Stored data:
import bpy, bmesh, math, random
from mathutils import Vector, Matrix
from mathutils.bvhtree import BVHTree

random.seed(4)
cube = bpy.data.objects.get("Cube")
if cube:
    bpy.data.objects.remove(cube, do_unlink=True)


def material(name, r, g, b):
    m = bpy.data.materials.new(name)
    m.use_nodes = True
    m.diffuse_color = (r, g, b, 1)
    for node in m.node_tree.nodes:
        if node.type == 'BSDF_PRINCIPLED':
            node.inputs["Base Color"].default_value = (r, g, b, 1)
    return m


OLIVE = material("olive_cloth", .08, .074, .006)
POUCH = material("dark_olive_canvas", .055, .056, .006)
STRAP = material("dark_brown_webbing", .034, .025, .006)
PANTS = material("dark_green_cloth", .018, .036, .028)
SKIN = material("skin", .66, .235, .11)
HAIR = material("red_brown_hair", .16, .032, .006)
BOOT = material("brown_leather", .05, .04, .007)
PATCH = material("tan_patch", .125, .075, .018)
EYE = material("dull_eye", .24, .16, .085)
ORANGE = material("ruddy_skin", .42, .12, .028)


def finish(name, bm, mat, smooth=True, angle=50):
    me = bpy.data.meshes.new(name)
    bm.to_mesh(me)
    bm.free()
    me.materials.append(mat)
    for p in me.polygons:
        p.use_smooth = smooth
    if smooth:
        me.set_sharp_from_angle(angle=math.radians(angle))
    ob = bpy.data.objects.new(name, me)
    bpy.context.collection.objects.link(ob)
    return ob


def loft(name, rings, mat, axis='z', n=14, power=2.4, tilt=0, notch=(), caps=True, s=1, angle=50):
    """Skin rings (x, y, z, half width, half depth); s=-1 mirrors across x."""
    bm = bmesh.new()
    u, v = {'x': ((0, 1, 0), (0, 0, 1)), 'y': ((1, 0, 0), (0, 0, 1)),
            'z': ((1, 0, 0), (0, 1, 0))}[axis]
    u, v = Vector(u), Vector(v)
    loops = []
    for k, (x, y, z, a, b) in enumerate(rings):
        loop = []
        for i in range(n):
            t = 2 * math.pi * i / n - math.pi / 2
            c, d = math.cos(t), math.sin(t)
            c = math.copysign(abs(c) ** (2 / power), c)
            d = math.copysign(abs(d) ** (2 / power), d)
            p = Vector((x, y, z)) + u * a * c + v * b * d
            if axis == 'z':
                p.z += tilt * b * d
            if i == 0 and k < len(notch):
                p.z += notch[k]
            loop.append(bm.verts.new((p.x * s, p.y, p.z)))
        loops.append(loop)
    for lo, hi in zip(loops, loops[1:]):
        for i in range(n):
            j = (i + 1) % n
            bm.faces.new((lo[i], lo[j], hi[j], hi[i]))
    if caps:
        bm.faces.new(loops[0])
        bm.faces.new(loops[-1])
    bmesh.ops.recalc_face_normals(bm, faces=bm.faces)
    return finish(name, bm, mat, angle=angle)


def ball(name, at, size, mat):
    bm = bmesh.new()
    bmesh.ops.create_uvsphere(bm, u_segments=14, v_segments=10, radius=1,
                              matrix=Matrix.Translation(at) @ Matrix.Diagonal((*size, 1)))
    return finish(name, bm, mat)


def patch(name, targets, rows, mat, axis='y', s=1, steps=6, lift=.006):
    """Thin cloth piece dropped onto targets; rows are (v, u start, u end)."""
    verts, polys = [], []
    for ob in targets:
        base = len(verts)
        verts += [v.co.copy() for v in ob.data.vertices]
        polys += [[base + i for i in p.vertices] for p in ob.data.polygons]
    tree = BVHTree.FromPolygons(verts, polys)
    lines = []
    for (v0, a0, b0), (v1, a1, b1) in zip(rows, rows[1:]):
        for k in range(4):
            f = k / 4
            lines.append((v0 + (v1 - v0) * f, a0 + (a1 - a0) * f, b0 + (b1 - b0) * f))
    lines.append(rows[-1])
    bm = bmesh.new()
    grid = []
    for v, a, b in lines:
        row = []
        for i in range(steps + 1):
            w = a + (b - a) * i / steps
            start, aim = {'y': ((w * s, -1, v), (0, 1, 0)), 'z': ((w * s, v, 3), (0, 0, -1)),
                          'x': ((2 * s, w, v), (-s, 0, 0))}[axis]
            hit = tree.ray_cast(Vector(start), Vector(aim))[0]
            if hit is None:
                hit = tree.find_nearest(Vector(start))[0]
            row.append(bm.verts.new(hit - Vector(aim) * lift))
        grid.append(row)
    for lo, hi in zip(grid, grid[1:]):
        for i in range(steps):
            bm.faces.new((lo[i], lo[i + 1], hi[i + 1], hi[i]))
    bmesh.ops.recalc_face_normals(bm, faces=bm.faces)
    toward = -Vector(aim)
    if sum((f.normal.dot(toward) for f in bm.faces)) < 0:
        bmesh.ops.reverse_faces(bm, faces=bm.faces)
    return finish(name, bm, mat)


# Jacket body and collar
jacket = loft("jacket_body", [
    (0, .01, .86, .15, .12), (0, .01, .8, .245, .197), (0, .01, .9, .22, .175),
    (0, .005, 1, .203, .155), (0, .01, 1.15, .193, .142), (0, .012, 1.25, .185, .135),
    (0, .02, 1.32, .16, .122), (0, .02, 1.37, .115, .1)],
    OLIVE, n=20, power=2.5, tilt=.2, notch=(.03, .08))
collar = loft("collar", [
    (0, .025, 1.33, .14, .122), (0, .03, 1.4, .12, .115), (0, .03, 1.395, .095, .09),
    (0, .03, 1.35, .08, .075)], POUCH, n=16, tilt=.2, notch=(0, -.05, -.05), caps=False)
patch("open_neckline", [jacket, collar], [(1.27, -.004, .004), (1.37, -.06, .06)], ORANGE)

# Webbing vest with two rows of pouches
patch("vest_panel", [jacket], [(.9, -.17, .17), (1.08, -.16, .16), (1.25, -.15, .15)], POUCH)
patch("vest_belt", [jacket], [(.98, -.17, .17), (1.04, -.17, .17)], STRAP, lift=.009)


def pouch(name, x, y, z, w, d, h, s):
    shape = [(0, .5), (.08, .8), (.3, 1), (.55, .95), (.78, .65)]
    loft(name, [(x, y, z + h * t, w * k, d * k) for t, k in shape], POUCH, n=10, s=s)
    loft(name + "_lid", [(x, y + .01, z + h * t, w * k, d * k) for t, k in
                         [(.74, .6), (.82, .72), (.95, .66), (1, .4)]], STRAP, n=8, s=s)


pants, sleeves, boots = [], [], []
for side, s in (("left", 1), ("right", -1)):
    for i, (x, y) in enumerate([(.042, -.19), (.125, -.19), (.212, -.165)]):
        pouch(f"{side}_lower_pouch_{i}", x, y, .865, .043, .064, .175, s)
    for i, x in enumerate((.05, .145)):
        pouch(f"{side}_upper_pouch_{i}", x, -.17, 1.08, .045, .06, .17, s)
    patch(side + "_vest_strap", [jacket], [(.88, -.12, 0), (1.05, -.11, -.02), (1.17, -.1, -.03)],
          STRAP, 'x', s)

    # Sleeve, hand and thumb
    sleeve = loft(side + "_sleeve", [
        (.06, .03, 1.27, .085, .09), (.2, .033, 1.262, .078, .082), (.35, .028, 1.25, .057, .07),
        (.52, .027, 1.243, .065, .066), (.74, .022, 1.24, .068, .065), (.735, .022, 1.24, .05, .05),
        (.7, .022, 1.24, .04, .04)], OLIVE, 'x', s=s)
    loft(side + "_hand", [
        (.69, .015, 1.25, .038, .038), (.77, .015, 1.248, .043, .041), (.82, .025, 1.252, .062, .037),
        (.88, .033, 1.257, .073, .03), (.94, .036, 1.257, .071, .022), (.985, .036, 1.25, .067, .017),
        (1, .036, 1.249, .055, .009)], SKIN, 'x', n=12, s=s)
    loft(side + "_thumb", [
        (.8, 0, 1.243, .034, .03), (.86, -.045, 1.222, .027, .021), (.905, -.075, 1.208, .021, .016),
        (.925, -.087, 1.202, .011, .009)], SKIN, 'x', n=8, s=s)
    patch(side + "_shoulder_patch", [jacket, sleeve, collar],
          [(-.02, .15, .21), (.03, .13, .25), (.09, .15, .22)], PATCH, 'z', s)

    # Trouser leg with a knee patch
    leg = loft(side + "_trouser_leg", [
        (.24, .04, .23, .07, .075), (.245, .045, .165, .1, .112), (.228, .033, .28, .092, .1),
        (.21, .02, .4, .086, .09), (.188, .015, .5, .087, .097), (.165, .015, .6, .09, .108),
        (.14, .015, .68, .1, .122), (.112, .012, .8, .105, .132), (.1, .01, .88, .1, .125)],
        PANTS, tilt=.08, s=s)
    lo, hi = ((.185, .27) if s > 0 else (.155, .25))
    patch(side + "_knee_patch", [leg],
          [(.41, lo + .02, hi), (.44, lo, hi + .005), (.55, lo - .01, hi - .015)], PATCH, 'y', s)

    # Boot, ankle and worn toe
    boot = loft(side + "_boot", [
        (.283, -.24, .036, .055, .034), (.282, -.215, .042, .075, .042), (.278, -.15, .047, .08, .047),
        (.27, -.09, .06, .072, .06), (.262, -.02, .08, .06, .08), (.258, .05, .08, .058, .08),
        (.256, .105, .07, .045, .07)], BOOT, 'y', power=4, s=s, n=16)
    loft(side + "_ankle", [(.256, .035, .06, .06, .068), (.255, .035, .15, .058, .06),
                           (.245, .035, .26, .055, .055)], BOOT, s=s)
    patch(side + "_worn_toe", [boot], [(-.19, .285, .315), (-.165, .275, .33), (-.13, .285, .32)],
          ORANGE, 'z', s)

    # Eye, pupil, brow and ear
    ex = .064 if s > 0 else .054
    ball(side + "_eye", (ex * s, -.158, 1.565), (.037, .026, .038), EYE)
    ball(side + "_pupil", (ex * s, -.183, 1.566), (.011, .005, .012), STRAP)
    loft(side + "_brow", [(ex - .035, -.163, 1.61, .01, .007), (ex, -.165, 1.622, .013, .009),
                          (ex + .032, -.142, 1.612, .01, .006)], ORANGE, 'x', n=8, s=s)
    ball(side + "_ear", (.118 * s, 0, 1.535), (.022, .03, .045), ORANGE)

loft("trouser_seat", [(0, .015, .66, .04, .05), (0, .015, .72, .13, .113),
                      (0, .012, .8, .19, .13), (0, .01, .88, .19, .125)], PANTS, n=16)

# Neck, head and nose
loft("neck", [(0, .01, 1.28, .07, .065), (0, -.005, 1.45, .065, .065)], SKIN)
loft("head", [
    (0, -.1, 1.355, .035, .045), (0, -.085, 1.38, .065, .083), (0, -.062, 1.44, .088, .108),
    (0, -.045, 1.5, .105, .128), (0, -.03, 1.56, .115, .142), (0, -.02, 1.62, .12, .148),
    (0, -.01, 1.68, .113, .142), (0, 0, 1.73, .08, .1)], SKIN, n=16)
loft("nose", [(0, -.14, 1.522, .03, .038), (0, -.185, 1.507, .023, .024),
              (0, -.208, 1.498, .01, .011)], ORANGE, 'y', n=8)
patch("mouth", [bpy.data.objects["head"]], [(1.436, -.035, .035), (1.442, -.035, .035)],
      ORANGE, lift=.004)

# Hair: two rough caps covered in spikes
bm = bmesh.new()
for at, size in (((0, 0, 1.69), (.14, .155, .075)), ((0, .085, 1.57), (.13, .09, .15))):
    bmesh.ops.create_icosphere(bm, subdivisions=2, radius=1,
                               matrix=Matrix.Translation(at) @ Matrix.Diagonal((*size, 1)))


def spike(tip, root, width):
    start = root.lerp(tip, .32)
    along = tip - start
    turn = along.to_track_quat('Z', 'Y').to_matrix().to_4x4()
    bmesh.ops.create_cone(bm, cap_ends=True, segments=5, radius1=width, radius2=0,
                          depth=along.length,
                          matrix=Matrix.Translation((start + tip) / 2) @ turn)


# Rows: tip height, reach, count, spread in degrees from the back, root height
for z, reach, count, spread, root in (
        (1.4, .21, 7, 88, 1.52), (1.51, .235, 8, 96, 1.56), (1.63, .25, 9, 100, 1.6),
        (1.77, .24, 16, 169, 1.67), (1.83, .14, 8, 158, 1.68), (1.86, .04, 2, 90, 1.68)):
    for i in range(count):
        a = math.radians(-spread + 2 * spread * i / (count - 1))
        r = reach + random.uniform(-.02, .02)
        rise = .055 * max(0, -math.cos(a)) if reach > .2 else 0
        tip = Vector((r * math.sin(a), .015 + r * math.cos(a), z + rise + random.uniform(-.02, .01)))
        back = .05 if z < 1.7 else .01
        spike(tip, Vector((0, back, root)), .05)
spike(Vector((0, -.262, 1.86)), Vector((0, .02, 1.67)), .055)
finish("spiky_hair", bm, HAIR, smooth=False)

- [What this task involves]: Search the records above for the string "steps" and copy each line that holds it.

- [Exercise answer]:
def patch(name, targets, rows, mat, axis='y', s=1, steps=6, lift=.006):
        for i in range(steps + 1):
            w = a + (b - a) * i / steps
        for i in range(steps):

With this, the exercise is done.